A NYTImes Opinionator piece by Massimo Pigliucci and Maarten Boudry is a must-read short essay on the Dangers of Pseudoscience. It explains why pseudoscience is not "a harmless pastime of the gullible."
"This, however, risks confusing the possible effectiveness of folk remedies with the arbitrary theoretical-metaphysical baggage attached to it. There is no question that some folk remedies do work." When they do, science can validate their effectiveness.
For example, the notion of channeling “Qi” energy through the human body via meridians sounds scientific. But with no way to test the existence of Qi, "it isn’t even in the ballpark of an empirically verifiable theory."
Philosophers of science honor the value of positing unobservable entities, such as "the famous Higgs boson, a sub-atomic particle postulated by physicists to play a crucial role in literally holding the universe together" that was inaccessible until just this year.
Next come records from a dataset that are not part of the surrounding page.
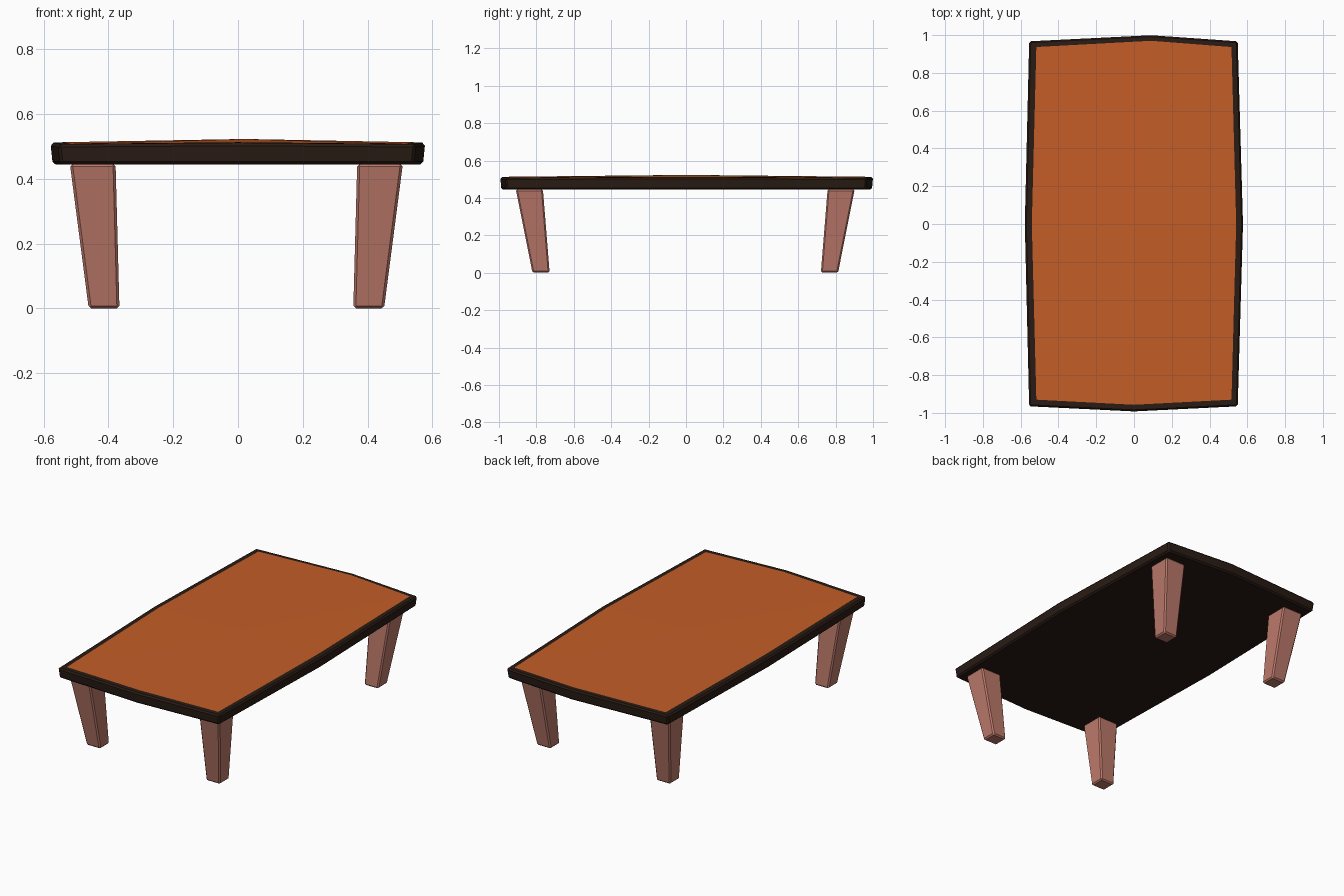
import bpy

if "Cube" in bpy.data.objects:
    bpy.data.objects.remove(bpy.data.objects["Cube"])


def material(name, rgb):
    m = bpy.data.materials.new(name)
    m.diffuse_color = (*rgb, 1)
    m.use_nodes = True
    m.node_tree.nodes["Principled BSDF"].inputs["Base Color"].default_value = m.diffuse_color
    return m


def mesh_object(name, verts, faces, mat, bevel=0.0):
    me = bpy.data.meshes.new(name)
    me.from_pydata(verts, [], faces)
    me.materials.append(mat)
    ob = bpy.data.objects.new(name, me)
    bpy.context.collection.objects.link(ob)
    if bevel:
        b = ob.modifiers.new("soft_edges", 'BEVEL')
        b.width = bevel
        b.segments = 1
        b.limit_method = 'ANGLE'
        b.angle_limit = 0.6
    return ob


def bridge(a, b, n):
    return [(a + i, a + (i + 1) % n, b + (i + 1) % n, b + i) for i in range(n)]


dark = material("dark_wood", (0.022, 0.011, 0.007))
orange = material("orange_panel", (0.55, 0.11, 0.02))
pink = material("leg_wood", (0.50, 0.19, 0.145))

# Outlines of the top, counter-clockwise: corners low, edge midpoints slightly raised
outer = [(-0.556, -0.966), (0.0, -0.993), (0.55, -0.966), (0.578, 0.0),
         (0.55, 0.968), (0.09, 1.0), (-0.556, 0.968), (-0.579, 0.0)]
inner = [(-0.517, -0.93), (0.0, -0.957), (0.516, -0.93), (0.541, 0.0),
         (0.516, 0.937), (0.09, 0.97), (-0.517, 0.937), (-0.541, 0.0)]
n = len(outer)
bottom_ring = [(x * 0.988, y * 0.994, 0.444) for x, y in outer]
top_ring = [(x, y, 0.507 + 0.004 * (i % 2)) for i, (x, y) in enumerate(outer)]
panel_ring = [(x, y, 0.508 + 0.005 * (i % 2)) for i, (x, y) in enumerate(inner)]

# Dark tabletop: underside, side walls and the border around the panel
mesh_object("tabletop_frame", bottom_ring + top_ring + panel_ring,
            [tuple(reversed(range(n)))] + bridge(0, n, n) + bridge(n, 2 * n, n),
            dark, 0.009)

# Orange panel rising gently to the middle
mesh_object("top_panel", panel_ring + [(0.02, 0.0, 0.523)],
            [(i, (i + 1) % n, n) for i in range(n)], orange)


# Tapered, splayed legs, given as x and y ranges at the foot and at the top
def leg(name, sx, sy):
    foot = ((0.361, 0.456), (0.725, 0.817), 0.0)
    head = ((0.373, 0.514), (0.761, 0.906), 0.446)
    verts = []
    for (x0, x1), (y0, y1), z in (foot, head):
        ring = [(x0, y0), (x1, y0), (x1, y1), (x0, y1)]
        if sx * sy < 0:
            ring.reverse()
        verts += [(sx * x - 0.005, sy * y - 0.004, z) for x, y in ring]
    mesh_object(name, verts, [(3, 2, 1, 0), (4, 5, 6, 7)] + bridge(0, 4, 4), pink, 0.008)


for side, sx in (("left", -1), ("right", 1)):
    for end, sy in (("front", -1), ("back", 1)):
        leg(f"{end}_{side}_leg", sx, sy)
Qi is nothing like Higgs. Higgs had been predicted on the basis of a mathematically sophisticated and repeatedly verified physical theory (i.e., the Standard Model). In contrast, Qi is not really a theory, but "just an evocative word to label a mysterious force of which we do not know and we are not told how to find out anything at all."